TASK DETAILS: Write out, without any change, the lines in the material below that run from the line with "m.use_nodes = True" through the line with "bpy.ops.object.shade_smooth_by_angle(angle=radians(angle))", both included.

*** SUPPLIED MATERIAL Section Begins ***

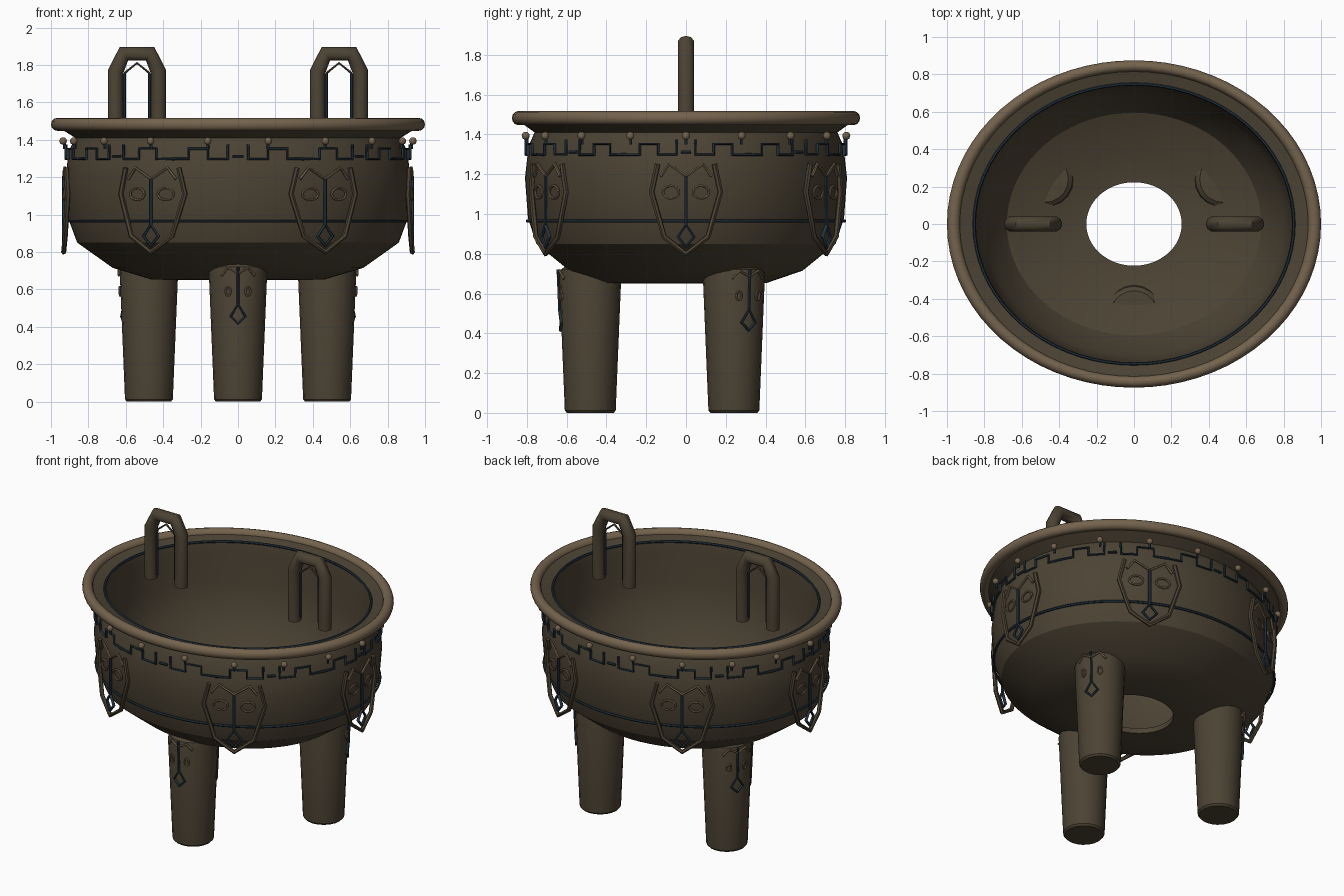
import bpy, bmesh, math
from math import sin, cos, radians, pi

if "Cube" in bpy.data.objects:
    bpy.data.objects.remove(bpy.data.objects["Cube"])

RATIO = 0.875  # the vessel is an ellipse: depth / width


def material(name, rgb):
    m = bpy.data.materials.new(name)
    m.diffuse_color = (*rgb, 1)
    m.use_nodes = True
    m.node_tree.nodes["Principled BSDF"].inputs["Base Color"].default_value = m.diffuse_color
    return m


BRONZE = material("dark bronze", (0.072, 0.056, 0.034))
LIGHT = material("worn light bronze", (0.175, 0.125, 0.075))
BLUE = material("blue black inlay", (0.018, 0.034, 0.050))


def finish(name, mesh, mat, angle=30):
    ob = bpy.data.objects.new(name, mesh)
    bpy.context.collection.objects.link(ob)
    mesh.materials.clear()
    mesh.materials.append(mat)
    bpy.ops.object.select_all(action='DESELECT')
    ob.select_set(True)
    bpy.context.view_layer.objects.active = ob
    bpy.ops.object.shade_smooth_by_angle(angle=radians(angle))
    return ob


def lathe(name, profile, n, mat, ratio=1.0, centre=(0, 0), closed=False, angle=30):
    bm = bmesh.new()
    rings = []
    for r, z in profile:
        rings.append([bm.verts.new((centre[0] + r * sin(2 * pi * i / n),
                                    centre[1] - ratio * r * cos(2 * pi * i / n), z))
                      for i in range(n)])
    pairs = list(zip(rings, rings[1:]))
    if closed:
        pairs.append((rings[-1], rings[0]))
    else:
        bm.faces.new(rings[0])
        bm.faces.new(rings[-1])
    for a, b in pairs:
        for i in range(n):
            j = (i + 1) % n
            bm.faces.new((a[i], a[j], b[j], b[i]))
    bmesh.ops.recalc_face_normals(bm, faces=bm.faces)
    me = bpy.data.meshes.new(name)
    bm.to_mesh(me)
    bm.free()
    return finish(name, me, mat, angle)


def tubes(name, paths, radius, mat, res=1):
    """Round bars along polylines; each path is (points, closed)."""
    cu = bpy.data.curves.new(name + "_path", 'CURVE')
    cu.dimensions = '3D'
    cu.bevel_depth = radius
    cu.bevel_resolution = res
    cu.use_fill_caps = True
    for pts, closed in paths:
        sp = cu.splines.new('POLY')
        sp.points.add(len(pts) - 1)
        for p, co in zip(sp.points, pts):
            p.co = (*co, 1)
        sp.use_cyclic_u = closed
    tmp = bpy.data.objects.new(name + "_path", cu)
    bpy.context.collection.objects.link(tmp)
    dg = bpy.context.evaluated_depsgraph_get()
    me = bpy.data.meshes.new_from_object(tmp.evaluated_get(dg))
    bpy.data.objects.remove(tmp)
    return finish(name, me, mat, 50)


def on_bowl(deg, r, z):
    return (r * sin(radians(deg)), -RATIO * r * cos(radians(deg)), z)


def mirrored(half):
    """Left-to-right line from its right half, starting on the centre."""
    return [(-u, z) for u, z in reversed(half)] + [p for p in half if p[0] != 0]


def ellipse(u, z, ru, rz, n=16):
    return [(u + ru * cos(2 * pi * i / n), z + rz * sin(2 * pi * i / n)) for i in range(n)]


# bowl: outer wall, lip, inner wall, open hole in the floor
bowl = [(.255, .65), (.46, .652), (.67, .715), (.86, .85), (.908, .98), (.925, 1.18),
        (.905, 1.34), (.87, 1.41), (.95, 1.46), (.945, 1.49), (.855, 1.47),
        (.845, 1.40), (.84, 1.20), (.80, .98), (.68, .81), (.40, .70), (.255, .685)]
lathe("bowl", bowl, 72, BRONZE, RATIO, closed=True)

# rounded rim
rim = [(.965 + .035 * cos(2 * pi * i / 12), 1.482 + .035 * sin(2 * pi * i / 12)) for i in range(12)]
lathe("rim", rim, 72, LIGHT, RATIO, closed=True, angle=60)

# inlaid lines inside the lip and around the belly
for name, r, z in (("lip_line", .855, 1.472), ("belly_line", .912, .965)):
    tubes(name, [([on_bowl(i * 5, r, z) for i in range(72)], True)], .008, BLUE)

# legs, each with a small face on the outer side
leg_profile = [(.118, 0), (.128, .012), (.156, .69), (.148, .72), (.125, .738)]
for name, t in (("front_leg", 0), ("back_right_leg", 120), ("back_left_leg", 240)):
    cx, cy, _ = on_bowl(t, .55, 0)
    lathe(name, leg_profile, 20, BRONZE, centre=(cx, cy))

    def on_leg(pts):
        out = []
        for u, z in pts:
            r = .128 + .041 * z + .005
            a = radians(t) + u / r
            out.append((cx + r * sin(a), cy - r * cos(a), z))
        return out

    tubes(name + "_brow", [(on_leg(mirrored([(0, .685), (.055, .715), (.095, .675)])), False)], .008, LIGHT)
    tubes(name + "_eyes", [(on_leg(ellipse(s * .055, .59, .014, .025, 10)), True) for s in (-1, 1)], .006, LIGHT)
    tubes(name + "_nose", [(on_leg([(0, .72), (0, .52)]), False),
                           (on_leg([(0, .52), (.04, .455), (0, .415), (-.04, .455)]), True)], .008, BLUE)

# upright handles with trim inside the arch
for name, cx in (("left_handle", -.54), ("right_handle", .54)):
    arch = mirrored([(.07, 1.86), (.114, 1.765), (.114, 1.42)])
    tubes(name, [([(cx + u, 0, z) for u, z in arch], False)], .042, BRONZE, 3)
    tubes(name + "_trim", [([(cx + u, 0, z) for u, z in mirrored([(0, 1.81), (.068, 1.755)])], False)], .007, BRONZE)
    tubes(name + "_inlay", [([(cx + s * .068, 0, 1.45), (cx + s * .068, 0, 1.755)], False) for s in (-1, 1)],
          .008, BLUE)

# six faces around the belly
outline, brows, eyes, noses = [], [], [], []
for k in range(6):
    t = 30 + 60 * k

    def on_face(pts, r=.932):
        return [on_bowl(t + math.degrees(u / .85), r, z) for u, z in pts]

    outline.append((on_face(mirrored([(0, .80), (.115, .885), (.182, 1.11), (.15, 1.25)])), False))
    brows.append((on_face(mirrored([(0, 1.19), (.09, 1.25), (.135, 1.19)])), False))
    for s in (-1, 1):
        eyes.append((on_face(ellipse(s * .08, 1.11, .042, .032)), True))
    noses.append((on_face([(0, 1.19), (0, .945)]), False))
    noses.append((on_face([(0, .945), (.042, .885), (0, .835), (-.042, .885)]), True))
tubes("face_outlines", outline, .014, BRONZE)
tubes("face_brows", brows, .009, LIGHT)
tubes("face_eyes", eyes, .007, LIGHT)
tubes("face_noses", noses, .010, BLUE)

# square fret band below the rim
fret = []
for k in range(8):
    half = [(3.4, 1.375), (3.4, 1.298), (10, 1.298), (10, 1.352), (16.7, 1.352), (16.7, 1.298), (22.5, 1.298)]
    for s in (-1, 1):
        fret.append(([on_bowl(45 * k + s * u, .922, z) for u, z in half], False))
    fret.append(([on_bowl(45 * k + u, .917, 1.312) for u in (-1.8, 1.8)], False))
for k in range(18):
    fret.append(([on_bowl(10 + 20 * k, .928, z) for z in (1.39, 1.35)], False))
tubes("fret_band", fret, .008, BLUE)

# ring of small studs
bm = bmesh.new()
for k in range(18):
    v = bmesh.ops.create_uvsphere(bm, u_segments=12, v_segments=8, radius=.02)["verts"]
    bmesh.ops.translate(bm, verts=v, vec=on_bowl(10 + 20 * k, .935, 1.393))
me = bpy.data.meshes.new("studs")
bm.to_mesh(me)
bm.free()
finish("studs", me, LIGHT, 60)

*** SUPPLIED MATERIAL Section Ends ***

WRITTEN ANSWER:
    m.use_nodes = True
    m.node_tree.nodes["Principled BSDF"].inputs["Base Color"].default_value = m.diffuse_color
    return m


BRONZE = material("dark bronze", (0.072, 0.056, 0.034))
LIGHT = material("worn light bronze", (0.175, 0.125, 0.075))
BLUE = material("blue black inlay", (0.018, 0.034, 0.050))


def finish(name, mesh, mat, angle=30):
    ob = bpy.data.objects.new(name, mesh)
    bpy.context.collection.objects.link(ob)
    mesh.materials.clear()
    mesh.materials.append(mat)
    bpy.ops.object.select_all(action='DESELECT')
    ob.select_set(True)
    bpy.context.view_layer.objects.active = ob
    bpy.ops.object.shade_smooth_by_angle(angle=radians(angle))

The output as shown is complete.